Peter died in February 1725 after a brief illness, without using a new law, issued in 1722, giving him the right to appoint a successor. His only son to grow to maturity, Alexis, had died in 1718 in prison in tragic and unclear circumstances after having been condemned to death for treason against his father, whose views he never shared. The reformer's semiliterate second wife ascended the throne as Empress Catherine I, sponsored especially by Peter's most prominent assistant, Aleksandr Menshikov, and the guards.

VII. Evaluation

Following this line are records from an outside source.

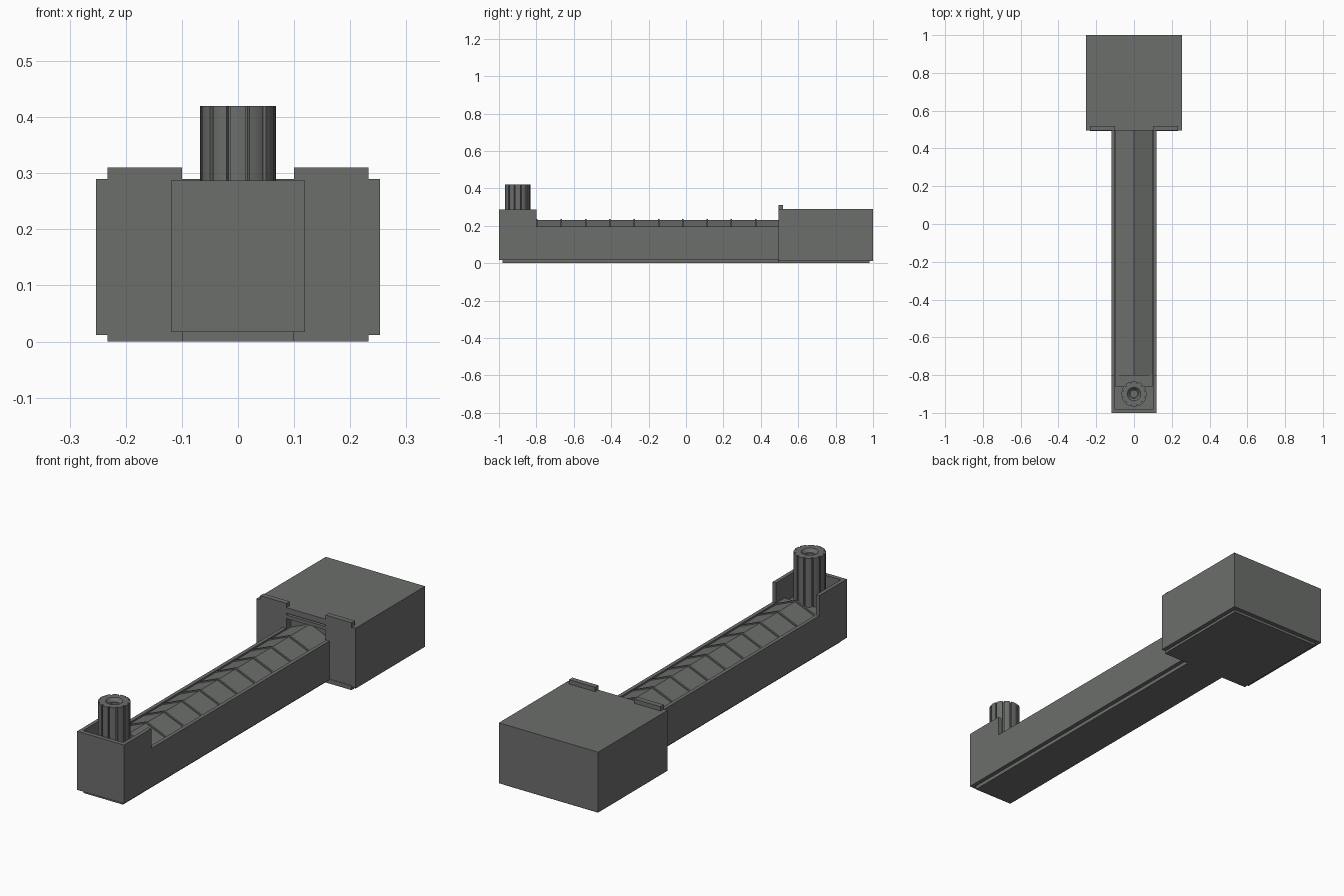
import bpy, math

if "Cube" in bpy.data.objects:
    bpy.data.objects.remove(bpy.data.objects["Cube"])

grey = bpy.data.materials.new("dark_grey")
grey.diffuse_color = (0.15, 0.157, 0.15, 1)
grey.use_nodes = True
grey.node_tree.nodes["Principled BSDF"].inputs["Base Color"].default_value = grey.diffuse_color


def make(name, verts, faces):
    mesh = bpy.data.meshes.new(name)
    mesh.from_pydata(verts, [], faces)
    mesh.materials.append(grey)
    ob = bpy.data.objects.new(name, mesh)
    bpy.context.collection.objects.link(ob)
    return ob


def prism(name, profile, a, b, axis):
    """Extrude a 2D profile along x (profile is y,z) or y (profile is x,z)."""
    n = len(profile)
    put = (lambda p, t: (t, p[0], p[1])) if axis == 'x' else (lambda p, t: (p[0], t, p[1]))
    verts = [put(p, t) for t in (a, b) for p in profile]
    faces = [tuple(range(n - 1, -1, -1)), tuple(range(n, 2 * n))]
    faces += [(i, (i + 1) % n, (i + 1) % n + n, i + n) for i in range(n)]
    if axis == 'y':
        faces = [f[::-1] for f in faces]
    ob = make(name, verts, [f[::-1] for f in faces] if axis == 'x' and b < a else faces)
    # keep normals facing outward
    import bmesh
    bm = bmesh.new()
    bm.from_mesh(ob.data)
    bmesh.ops.recalc_face_normals(bm, faces=bm.faces)
    bm.to_mesh(ob.data)
    bm.free()
    return ob


def box(name, x0, x1, y0, y1, z0, z1):
    return prism(name, [(x0, z0), (x1, z0), (x1, z1), (x0, z1)], y0, y1, 'y')


# Rear housing with a slit and an opening in its front face
housing = box("rear_housing", -0.253, 0.253, 0.495, 1.0, 0.012, 0.29)
for z0, z1, depth in ((0.256, 0.264, 0.52), (0.17, 0.24, 0.53)):
    cutter = box("housing_cutter", -0.1, 0.1, 0.4, depth, z0, z1)
    cutter.hide_render = True
    cutter.hide_viewport = True
    cutter.display_type = 'WIRE'
    mod = housing.modifiers.new("slot", 'BOOLEAN')
    mod.operation = 'DIFFERENCE'
    mod.solver = 'EXACT'
    mod.object = cutter

# Locating tabs and foot plates
for side, s in (("left", -1), ("right", 1)):
    xs = sorted((s * 0.1, s * 0.233))
    box(side + "_top_tab", *xs, 0.494, 0.518, 0.285, 0.31)
    box(side + "_foot_tab", *xs, 0.493, 0.52, 0.0, 0.02)
box("housing_foot_plate", -0.233, 0.233, 0.515, 0.98, 0.0, 0.02)
box("channel_foot_plate", -0.1, 0.1, -0.98, 0.52, 0.0, 0.02)

# Long channel: stepped side walls, floor and front wall
wall = [(-1, 0.017), (0.5, 0.017), (0.5, 0.195), (-0.8, 0.195), (-0.8, 0.287), (-1, 0.287)]
prism("right_channel_wall", wall, 0.102, 0.119, 'x')
prism("left_channel_wall", wall, -0.119, -0.102, 'x')
box("channel_floor", -0.102, 0.102, -1.0, 0.5, 0.017, 0.175)
box("front_wall", -0.102, 0.102, -1.0, -0.98, 0.175, 0.287)
box("post_step", -0.1, 0.1, -0.86, -0.8, 0.17, 0.195)

# Ridged cover with a thin rib at each joint
def gable(lift):
    return [(-0.101, 0.17), (0.101, 0.17), (0.101, 0.188 + lift), (0, 0.23 + lift), (-0.101, 0.188 + lift)]

prism("ridged_cover", gable(0), -0.8, 0.525, 'y')
for i in range(10):
    y = -0.797 + i * 0.13
    prism("joint_rib_%d" % (i + 1), gable(0.006), y - 0.004, y + 0.004, 'y')

# Fluted post with a countersunk bore
FLUTES = 12
angles = []
for k in range(FLUTES):
    c = 2 * math.pi * k / FLUTES
    for off, r in ((-12, 0.067), (-4, 0.0675), (4, 0.0675), (12, 0.067), (13, 0.059), (17, 0.059)):
        angles.append((c + math.radians(off), r))
rings = [(None, 0.17), (None, 0.42), (0.036, 0.42), (0.024, 0.405), (0.018, 0.405), (0.018, 0.37)]
n = len(angles)
verts = [((r or ro) * math.cos(a), -0.9 + (r or ro) * math.sin(a), z)
         for r, z in rings for a, ro in angles]
faces = [(j * n + i, j * n + (i + 1) % n, (j + 1) * n + (i + 1) % n, (j + 1) * n + i)
         for j in range(len(rings) - 1) for i in range(n)]
faces += [tuple(range(n - 1, -1, -1)), tuple(range((len(rings) - 1) * n, len(rings) * n))]
post = make("fluted_post", verts, faces)
bpy.context.view_layer.objects.active = post
post.select_set(True)
bpy.ops.object.shade_smooth_by_angle(angle=math.radians(30))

Peter the Great was virtually unconditionally admired, almost worshiped, in his native country by the educated public during the Age of Enlightenment, which followed after his death and which he had done so much to introduce. He then became a subject of argument in the first half of the 19th century among such ideologists as the Westernizers, who applauded Peter’s accomplishments, and the Slavophiles, who claimed he had betrayed his country’s traditions with his reforms.

While historical studies provided a more realistic context for understanding Peter the Great and his significance, his figure remained immense in Russian literature and culture. Even Soviet Marxist writing after the Russian Revolution of 1917 applauded the emperor. Soviet historians de-emphasized the role of personality in history and stressed the oppressive feudal nature of Peter’s reign, but they glorified his creation of the navy, his military reform and victories, and the emergence of Russia as a great world power. All Soviet schoolchildren were brought up on that dual, even contradictory, interpretation. With the collapse of the Soviet state in 1991, Peter the Great again became a magnet for a variety of different evaluations.

Contributed By:
Nicholas V. Riasanovsky, B.A., A.M., D.Phil.
Professor of History, University of California, Berkeley.